||24 Nov 2020
How an ambitious curriculum, aligned assessment, and focus on all students improved education in Portugal.
Portugal has been highlighted as a particular success story in curriculum and educational reform. This success can be seen in the country’s leap in PISA scores. But for a sound understanding in public policy we need to be clear about what caused which improvement, and when.
To help provide this clarity, Tim Oates CBE will introduce Professor Nuno Crato OIH, former Minister of Education and Science in Portugal (2011–2015), who will share his insights at this Cambridge Assessment Network seminar.
Professor Crato will trace progress back to specific policy measures and some longer trends. He will describe recent periods of Portuguese education changes and will maintain that good national results need a good and clear curriculum, school autonomy, regular assessment, support to all, vocational paths, and flexibility.
This will be explained against the backdrop of a recent comparative study of 10 countries’ results in PISA.
Register for your place now
About Cambridge Assessment Network seminars
Our seminars are an important part of what we do as the Assessment Network.

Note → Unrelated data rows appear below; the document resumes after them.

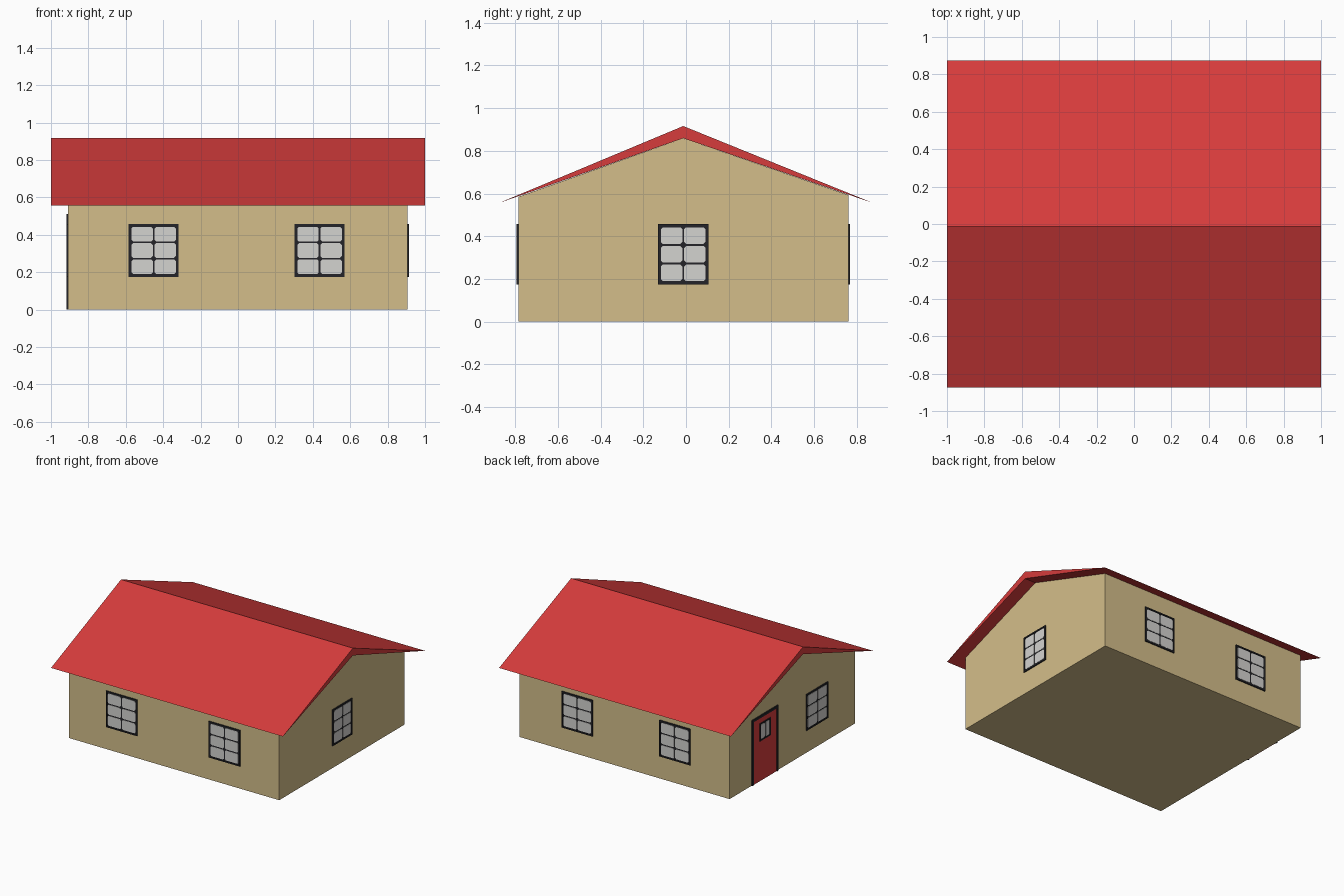
import bpy, bmesh
from mathutils import Vector

if "Cube" in bpy.data.objects:
    bpy.data.objects.remove(bpy.data.objects["Cube"])


def material(name, rgb):
    m = bpy.data.materials.new(name)
    lin = [((c / 255 + 0.055) / 1.055) ** 2.4 for c in rgb]
    m.diffuse_color = (*lin, 1)
    m.use_nodes = True
    m.node_tree.nodes["Principled BSDF"].inputs["Base Color"].default_value = m.diffuse_color
    return m


WALL = material("tan_wall", (212, 190, 138))
RED = material("roof_red", (214, 60, 60))
DARK = material("dark_frame", (36, 36, 40))
PANE = material("pale_pane", (212, 211, 208))

# Wall positions
X0, X1, Y0, Y1 = -0.908, 0.905, -0.785, 0.76
RIDGE_Y, EAVE_Y, EAVE_Z, RIDGE_Z, UNDER_Z = -0.013, 0.875, 0.556, 0.916, 0.859


def prism(bm, outline, d0, d1, place, mat=0):
    """Extrude a 2D outline between two depths; place maps (u, v, d) to world."""
    a = [bm.verts.new(place(u, v, d0)) for u, v in outline]
    b = [bm.verts.new(place(u, v, d1)) for u, v in outline]
    n = len(a)
    faces = [bm.faces.new(a[::-1]), bm.faces.new(b)]
    faces += [bm.faces.new((a[i], a[(i + 1) % n], b[(i + 1) % n], b[i])) for i in range(n)]
    for f in faces:
        f.material_index = mat


def finish(name, bm, mats):
    bmesh.ops.recalc_face_normals(bm, faces=bm.faces)
    me = bpy.data.meshes.new(name)
    bm.to_mesh(me)
    bm.free()
    for m in mats:
        me.materials.append(m)
    ob = bpy.data.objects.new(name, me)
    bpy.context.collection.objects.link(ob)
    return ob


def rect(u0, u1, v0, v1, cut=0.0):
    if not cut:
        return [(u0, v0), (u1, v0), (u1, v1), (u0, v1)]
    return [(u0 + cut, v0), (u1 - cut, v0), (u1, v0 + cut), (u1, v1 - cut),
            (u1 - cut, v1), (u0 + cut, v1), (u0, v1 - cut), (u0, v0 + cut)]


# Mappings for each side: u along the wall, v up, d outward
SIDES = {
    "front": lambda u, v, d: Vector((u, Y0 - d, v)),
    "back": lambda u, v, d: Vector((u, Y1 + d, v)),
    "right": lambda u, v, d: Vector((X1 + d, u, v)),
    "left": lambda u, v, d: Vector((X0 - d, u, v)),
}


def along_x(u, v, d):
    return Vector((d, u, v))


def glazing(bm, place, u0, u1, v0, v1, cols, rows, base, border, gap, cut):
    """Dark backing, raised dark border and pale panes with clipped corners."""
    prism(bm, rect(u0, u1, v0, v1), 0, base + 0.004, place, 0)
    e = border * 0.7
    for r in (rect(u0, u0 + e, v0, v1), rect(u1 - e, u1, v0, v1),
              rect(u0 + e, u1 - e, v0, v0 + e), rect(u0 + e, u1 - e, v1 - e, v1)):
        prism(bm, r, base, base + 0.008, place, 0)
    w = (u1 - u0 - 2 * border - gap * (cols - 1)) / cols
    h = (v1 - v0 - 2 * border - gap * (rows - 1)) / rows
    for i in range(cols):
        for j in range(rows):
            u, v = u0 + border + i * (w + gap), v0 + border + j * (h + gap)
            prism(bm, rect(u, u + w, v, v + h, cut), base + 0.002, base + 0.006, place, 1)


# Walls with gable ends
bm = bmesh.new()
slope = (UNDER_Z - EAVE_Z) / (EAVE_Y - abs(RIDGE_Y))
gable = [(Y0, 0), (Y1, 0), (Y1, EAVE_Z + slope * (EAVE_Y - Y1) - 0.003),
         (RIDGE_Y, UNDER_Z), (Y0, EAVE_Z + slope * (EAVE_Y + Y0) - 0.003)]
prism(bm, gable, X0, X1, along_x)
finish("walls", bm, [WALL])

# Roof, thick at the ridge and thin at the eaves
bm = bmesh.new()
prism(bm, [(-EAVE_Y, EAVE_Z), (RIDGE_Y, UNDER_Z), (EAVE_Y, EAVE_Z), (RIDGE_Y, RIDGE_Z)],
      -1, 1, along_x)
finish("roof", bm, [RED])

# Windows: side, left edge, right edge
for side, u0, u1 in (("front", -0.585, -0.317), ("front", 0.302, 0.57),
                     ("back", -0.573, -0.305), ("back", 0.268, 0.536),
                     ("right", -0.132, 0.106), ("left", -0.446, -0.18)):
    bm = bmesh.new()
    glazing(bm, SIDES[side], u0, u1, 0.175, 0.457, 2, 3, 0, 0.015, 0.009, 0.009)
    finish(side + "_window", bm, [DARK, PANE])

# Door panel and its dark frame on the left side
place = SIDES["left"]
D0, D1, DT, FW = 0.168, 0.492, 0.51, 0.018
bm = bmesh.new()
prism(bm, rect(D0 + FW, D1 - FW, 0, DT - FW), 0, 0.004, place)
finish("door_panel", bm, [RED])
bm = bmesh.new()
for r in (rect(D0, D0 + FW, 0, DT), rect(D1 - FW, D1, 0, DT),
          rect(D0 + FW, D1 - FW, DT - FW, DT)):
    prism(bm, r, 0, 0.009, place)
finish("door_frame", bm, [DARK])

# Small two-pane window in the door
bm = bmesh.new()
glazing(bm, place, 0.265, 0.395, 0.312, 0.45, 2, 1, 0.001, 0.012, 0.012, 0.008)
finish("door_window", bm, [DARK, PANE])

Through inviting authoritative voices in education to share their expertise, our aim is to inform and stimulate debate on current issues in assessment and education policy.
As well boosting your CPD, these free events are an opportunity to ask questions and share insights with other professionals from the wider education community and around the world!
About the speaker
From 2011 to 2015 Nuno Crato was the Education and Science Minister of Portugal, taking office as an independent minister after a scientific and educational career.
During his tenure, compulsory schooling was extended from nine to twelve years, English was made mandatory for seven consecutive school years, the dropout rate was reduced from c. 25% to 13.7%, retention rates improved, and Portuguese students achieved the best results ever in international surveys. In fourth grade Mathematics in TIMSS, Portuguese students scored higher than those from traditionally better ranked countries, such as Finland. And in PISA, 15-year-old students scored over the OECD average for the first time, and in all three domains.
Nuno is now a Professor of Mathematics and Statistics at the Lisbon School of Economics & Management of the University of Lisbon. He has a PhD in Applied Mathematics and Statistics and worked as a college professor and researcher in the US before returning to his native Portugal.
His research focuses on stochastic models, time series, and applications on financial, computational, biological, social, and education issues problems. He has served as a dean at the Technical University of Lisbon and president of Taguspark, the largest science and technology park in Portugal.